Work to complete ▸
Lines holding the word "pink" in the following material must be counted; give only the resulting number.

---------- Information supplied ----------

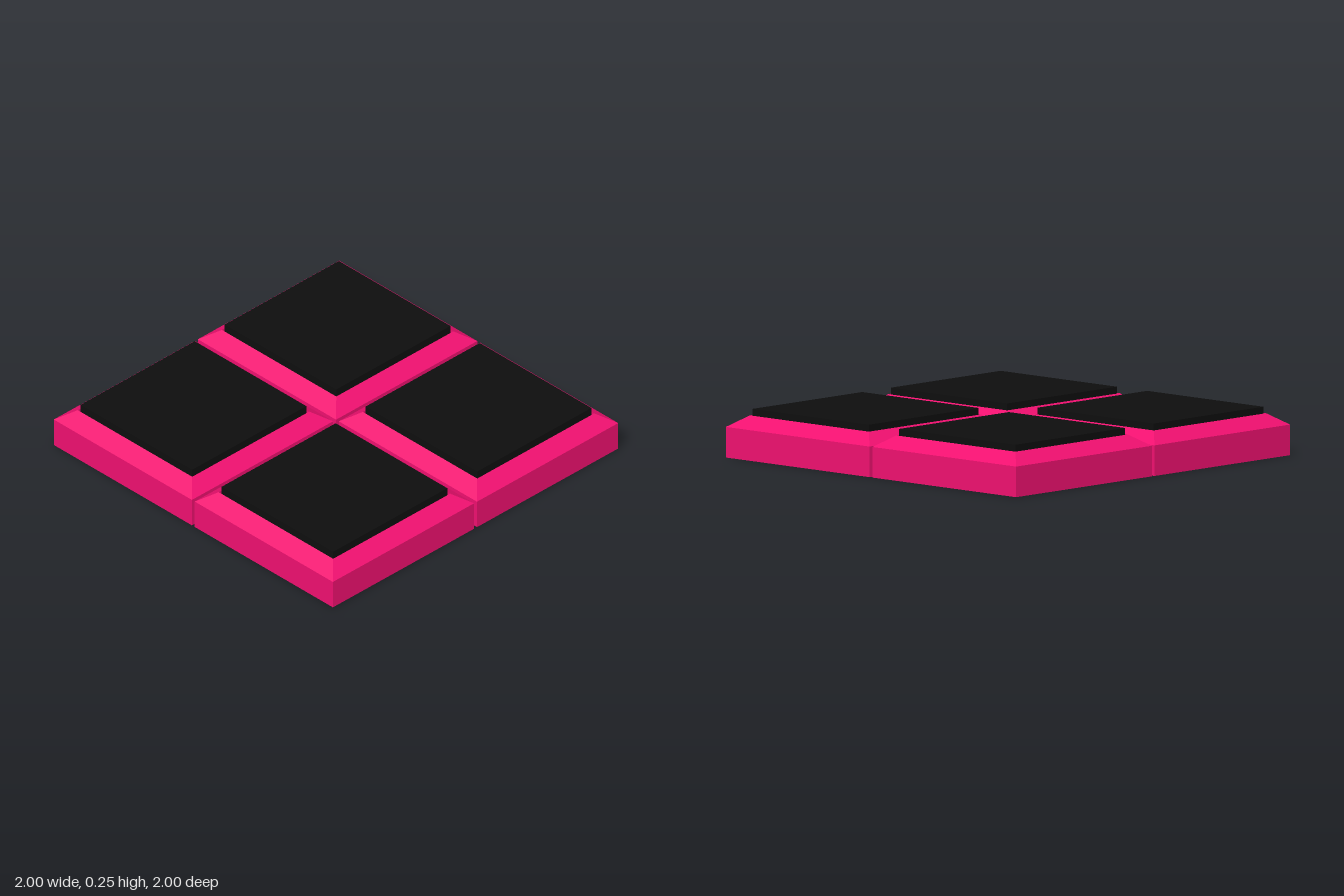
import * as THREE from 'three';

const HALF = 0.495;   // half width of one tile
const HOLE = 0.41;    // half width of the opening in the frame
const PAD = 0.8;      // width of the pad
const CENTRE = 0.505; // tile offset from the middle

// Square ring: a closed profile swept around four sides
function frameGeometry() {
  const profile = [[HOLE, 0], [HALF, 0], [HALF, 0.155], [HOLE, 0.213], [HOLE, 0]]
    .map(([r, y]) => new THREE.Vector2(r * Math.SQRT2, y));
  const geometry = new THREE.LatheGeometry(profile, 4).rotateY(Math.PI / 4).toNonIndexed();
  geometry.computeVertexNormals();
  return geometry;
}

export function createModel() {
  const model = new THREE.Group();
  model.name = 'fourTilePanel';

  const pink = new THREE.MeshStandardMaterial({ color: 0xf01070 });
  const black = new THREE.MeshStandardMaterial({ color: 0x0e0e0e });
  const frameShape = frameGeometry();
  const padShape = new THREE.BoxGeometry(PAD, 0.246, PAD).translate(0, 0.123, 0);

  for (const x of [-1, 1]) {
    for (const z of [-1, 1]) {
      const tile = new THREE.Group();
      tile.name = `${z > 0 ? 'front' : 'back'}${x > 0 ? 'Left' : 'Right'}Tile`;
      // Bevelled frame
      const frame = new THREE.Mesh(frameShape, pink);
      frame.name = 'frame';
      // Raised pad standing in the frame with a narrow gap all round
      const pad = new THREE.Mesh(padShape, black);
      pad.name = 'pad';
      tile.add(frame, pad);
      tile.position.set(x * CENTRE, 0, z * CENTRE);
      model.add(tile);
    }
  }
  return model;
}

----------

Written solution ▸
2